• **Work required**:
Without the pictures, write the listing out again exactly as it appears.

········

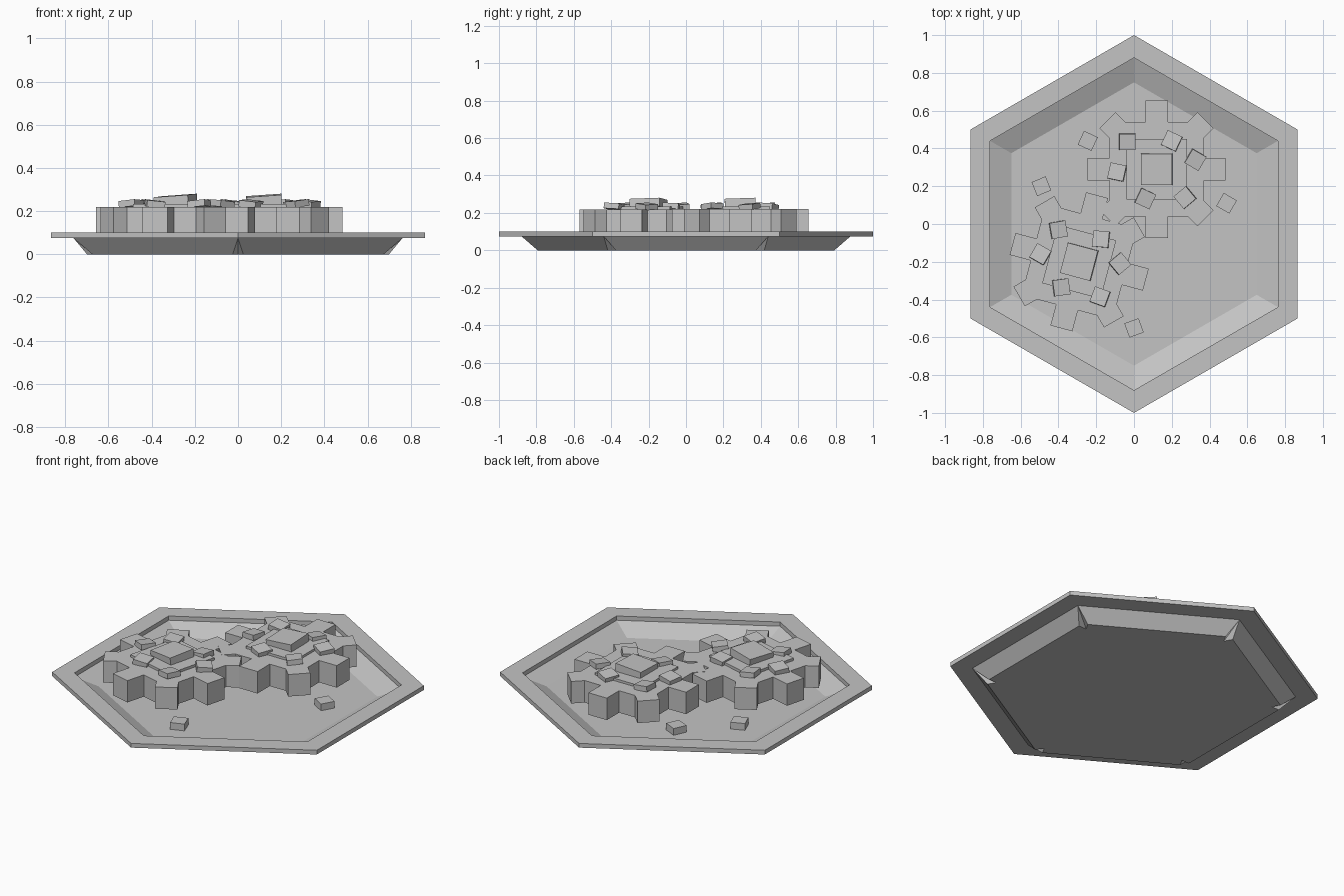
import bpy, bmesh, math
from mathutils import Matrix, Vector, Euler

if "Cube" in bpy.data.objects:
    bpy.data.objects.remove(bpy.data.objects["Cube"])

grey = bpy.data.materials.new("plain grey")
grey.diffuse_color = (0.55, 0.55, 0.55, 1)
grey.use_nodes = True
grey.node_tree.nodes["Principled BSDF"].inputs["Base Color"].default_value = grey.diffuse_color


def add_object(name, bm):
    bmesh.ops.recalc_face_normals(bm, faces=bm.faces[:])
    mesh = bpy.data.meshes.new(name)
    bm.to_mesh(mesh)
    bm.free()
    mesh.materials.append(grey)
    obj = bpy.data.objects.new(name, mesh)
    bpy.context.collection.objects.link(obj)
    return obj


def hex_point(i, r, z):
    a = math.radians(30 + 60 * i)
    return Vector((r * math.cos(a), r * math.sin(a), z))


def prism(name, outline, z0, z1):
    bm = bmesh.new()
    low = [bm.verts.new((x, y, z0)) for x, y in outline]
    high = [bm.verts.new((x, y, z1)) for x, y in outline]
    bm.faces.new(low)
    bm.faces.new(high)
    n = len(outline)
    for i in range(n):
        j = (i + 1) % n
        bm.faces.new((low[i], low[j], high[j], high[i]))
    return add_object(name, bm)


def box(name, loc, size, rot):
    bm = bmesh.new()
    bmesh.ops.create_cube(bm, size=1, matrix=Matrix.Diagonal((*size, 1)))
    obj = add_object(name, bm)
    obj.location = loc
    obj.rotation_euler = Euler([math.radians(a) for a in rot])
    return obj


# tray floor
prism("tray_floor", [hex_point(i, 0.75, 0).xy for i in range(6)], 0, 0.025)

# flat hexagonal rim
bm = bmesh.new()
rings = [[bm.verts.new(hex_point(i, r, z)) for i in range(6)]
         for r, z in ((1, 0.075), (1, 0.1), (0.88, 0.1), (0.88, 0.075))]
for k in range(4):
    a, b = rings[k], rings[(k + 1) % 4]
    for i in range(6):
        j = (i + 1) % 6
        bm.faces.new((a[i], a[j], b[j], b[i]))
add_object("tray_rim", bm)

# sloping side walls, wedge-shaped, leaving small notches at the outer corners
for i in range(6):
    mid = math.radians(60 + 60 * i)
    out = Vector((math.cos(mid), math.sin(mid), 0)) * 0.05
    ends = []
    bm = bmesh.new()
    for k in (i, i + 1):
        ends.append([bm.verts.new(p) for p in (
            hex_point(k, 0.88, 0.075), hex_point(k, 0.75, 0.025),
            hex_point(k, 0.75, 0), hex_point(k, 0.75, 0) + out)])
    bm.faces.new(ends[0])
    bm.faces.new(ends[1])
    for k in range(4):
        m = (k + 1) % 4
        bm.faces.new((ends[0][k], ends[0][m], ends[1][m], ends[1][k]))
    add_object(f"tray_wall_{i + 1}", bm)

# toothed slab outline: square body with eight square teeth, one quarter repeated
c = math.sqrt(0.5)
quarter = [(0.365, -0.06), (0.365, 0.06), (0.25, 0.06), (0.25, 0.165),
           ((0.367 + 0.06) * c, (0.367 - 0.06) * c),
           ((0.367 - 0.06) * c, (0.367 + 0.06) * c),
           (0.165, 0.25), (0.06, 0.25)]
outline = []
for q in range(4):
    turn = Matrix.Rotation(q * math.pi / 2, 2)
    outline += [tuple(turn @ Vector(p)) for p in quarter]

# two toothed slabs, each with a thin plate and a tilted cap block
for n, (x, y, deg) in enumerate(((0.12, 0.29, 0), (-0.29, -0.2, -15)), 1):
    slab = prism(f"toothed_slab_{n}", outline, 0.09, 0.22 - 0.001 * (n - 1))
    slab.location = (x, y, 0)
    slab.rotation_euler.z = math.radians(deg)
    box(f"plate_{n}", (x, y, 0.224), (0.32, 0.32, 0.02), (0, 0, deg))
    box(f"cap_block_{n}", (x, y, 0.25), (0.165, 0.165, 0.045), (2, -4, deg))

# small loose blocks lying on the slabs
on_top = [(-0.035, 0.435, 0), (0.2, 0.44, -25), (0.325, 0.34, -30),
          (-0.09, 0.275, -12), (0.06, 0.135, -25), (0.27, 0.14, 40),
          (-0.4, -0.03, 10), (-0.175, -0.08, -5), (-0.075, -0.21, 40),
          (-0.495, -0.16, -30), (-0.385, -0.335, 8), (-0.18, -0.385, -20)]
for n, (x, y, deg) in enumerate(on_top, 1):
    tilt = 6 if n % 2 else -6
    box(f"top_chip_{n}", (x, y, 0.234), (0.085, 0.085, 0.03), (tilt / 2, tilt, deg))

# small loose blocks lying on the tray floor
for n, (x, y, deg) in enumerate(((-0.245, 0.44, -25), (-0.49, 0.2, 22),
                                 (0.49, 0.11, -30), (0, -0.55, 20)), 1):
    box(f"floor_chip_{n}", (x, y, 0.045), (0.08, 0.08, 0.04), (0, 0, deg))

········

• **Answer box**:
import bpy, bmesh, math
from mathutils import Matrix, Vector, Euler

if "Cube" in bpy.data.objects:
    bpy.data.objects.remove(bpy.data.objects["Cube"])

grey = bpy.data.materials.new("plain grey")
grey.diffuse_color = (0.55, 0.55, 0.55, 1)
grey.use_nodes = True
grey.node_tree.nodes["Principled BSDF"].inputs["Base Color"].default_value = grey.diffuse_color


def add_object(name, bm):
    bmesh.ops.recalc_face_normals(bm, faces=bm.faces[:])
    mesh = bpy.data.meshes.new(name)
    bm.to_mesh(mesh)
    bm.free()
    mesh.materials.append(grey)
    obj = bpy.data.objects.new(name, mesh)
    bpy.context.collection.objects.link(obj)
    return obj


def hex_point(i, r, z):
    a = math.radians(30 + 60 * i)
    return Vector((r * math.cos(a), r * math.sin(a), z))


def prism(name, outline, z0, z1):
    bm = bmesh.new()
    low = [bm.verts.new((x, y, z0)) for x, y in outline]
    high = [bm.verts.new((x, y, z1)) for x, y in outline]
    bm.faces.new(low)
    bm.faces.new(high)
    n = len(outline)
    for i in range(n):
        j = (i + 1) % n
        bm.faces.new((low[i], low[j], high[j], high[i]))
    return add_object(name, bm)


def box(name, loc, size, rot):
    bm = bmesh.new()
    bmesh.ops.create_cube(bm, size=1, matrix=Matrix.Diagonal((*size, 1)))
    obj = add_object(name, bm)
    obj.location = loc
    obj.rotation_euler = Euler([math.radians(a) for a in rot])
    return obj


# tray floor
prism("tray_floor", [hex_point(i, 0.75, 0).xy for i in range(6)], 0, 0.025)

# flat hexagonal rim
bm = bmesh.new()
rings = [[bm.verts.new(hex_point(i, r, z)) for i in range(6)]
         for r, z in ((1, 0.075), (1, 0.1), (0.88, 0.1), (0.88, 0.075))]
for k in range(4):
    a, b = rings[k], rings[(k + 1) % 4]
    for i in range(6):
        j = (i + 1) % 6
        bm.faces.new((a[i], a[j], b[j], b[i]))
add_object("tray_rim", bm)

# sloping side walls, wedge-shaped, leaving small notches at the outer corners
for i in range(6):
    mid = math.radians(60 + 60 * i)
    out = Vector((math.cos(mid), math.sin(mid), 0)) * 0.05
    ends = []
    bm = bmesh.new()
    for k in (i, i + 1):
        ends.append([bm.verts.new(p) for p in (
            hex_point(k, 0.88, 0.075), hex_point(k, 0.75, 0.025),
            hex_point(k, 0.75, 0), hex_point(k, 0.75, 0) + out)])
    bm.faces.new(ends[0])
    bm.faces.new(ends[1])
    for k in range(4):
        m = (k + 1) % 4
        bm.faces.new((ends[0][k], ends[0][m], ends[1][m], ends[1][k]))
    add_object(f"tray_wall_{i + 1}", bm)

# toothed slab outline: square body with eight square teeth, one quarter repeated
c = math.sqrt(0.5)
quarter = [(0.365, -0.06), (0.365, 0.06), (0.25, 0.06), (0.25, 0.165),
           ((0.367 + 0.06) * c, (0.367 - 0.06) * c),
           ((0.367 - 0.06) * c, (0.367 + 0.06) * c),
           (0.165, 0.25), (0.06, 0.25)]
outline = []
for q in range(4):
    turn = Matrix.Rotation(q * math.pi / 2, 2)
    outline += [tuple(turn @ Vector(p)) for p in quarter]

# two toothed slabs, each with a thin plate and a tilted cap block
for n, (x, y, deg) in enumerate(((0.12, 0.29, 0), (-0.29, -0.2, -15)), 1):
    slab = prism(f"toothed_slab_{n}", outline, 0.09, 0.22 - 0.001 * (n - 1))
    slab.location = (x, y, 0)
    slab.rotation_euler.z = math.radians(deg)
    box(f"plate_{n}", (x, y, 0.224), (0.32, 0.32, 0.02), (0, 0, deg))
    box(f"cap_block_{n}", (x, y, 0.25), (0.165, 0.165, 0.045), (2, -4, deg))

# small loose blocks lying on the slabs
on_top = [(-0.035, 0.435, 0), (0.2, 0.44, -25), (0.325, 0.34, -30),
          (-0.09, 0.275, -12), (0.06, 0.135, -25), (0.27, 0.14, 40),
          (-0.4, -0.03, 10), (-0.175, -0.08, -5), (-0.075, -0.21, 40),
          (-0.495, -0.16, -30), (-0.385, -0.335, 8), (-0.18, -0.385, -20)]
for n, (x, y, deg) in enumerate(on_top, 1):
    tilt = 6 if n % 2 else -6
    box(f"top_chip_{n}", (x, y, 0.234), (0.085, 0.085, 0.03), (tilt / 2, tilt, deg))

# small loose blocks lying on the tray floor
for n, (x, y, deg) in enumerate(((-0.245, 0.44, -25), (-0.49, 0.2, 22),
                                 (0.49, 0.11, -30), (0, -0.55, 20)), 1):
    box(f"floor_chip_{n}", (x, y, 0.045), (0.08, 0.08, 0.04), (0, 0, deg))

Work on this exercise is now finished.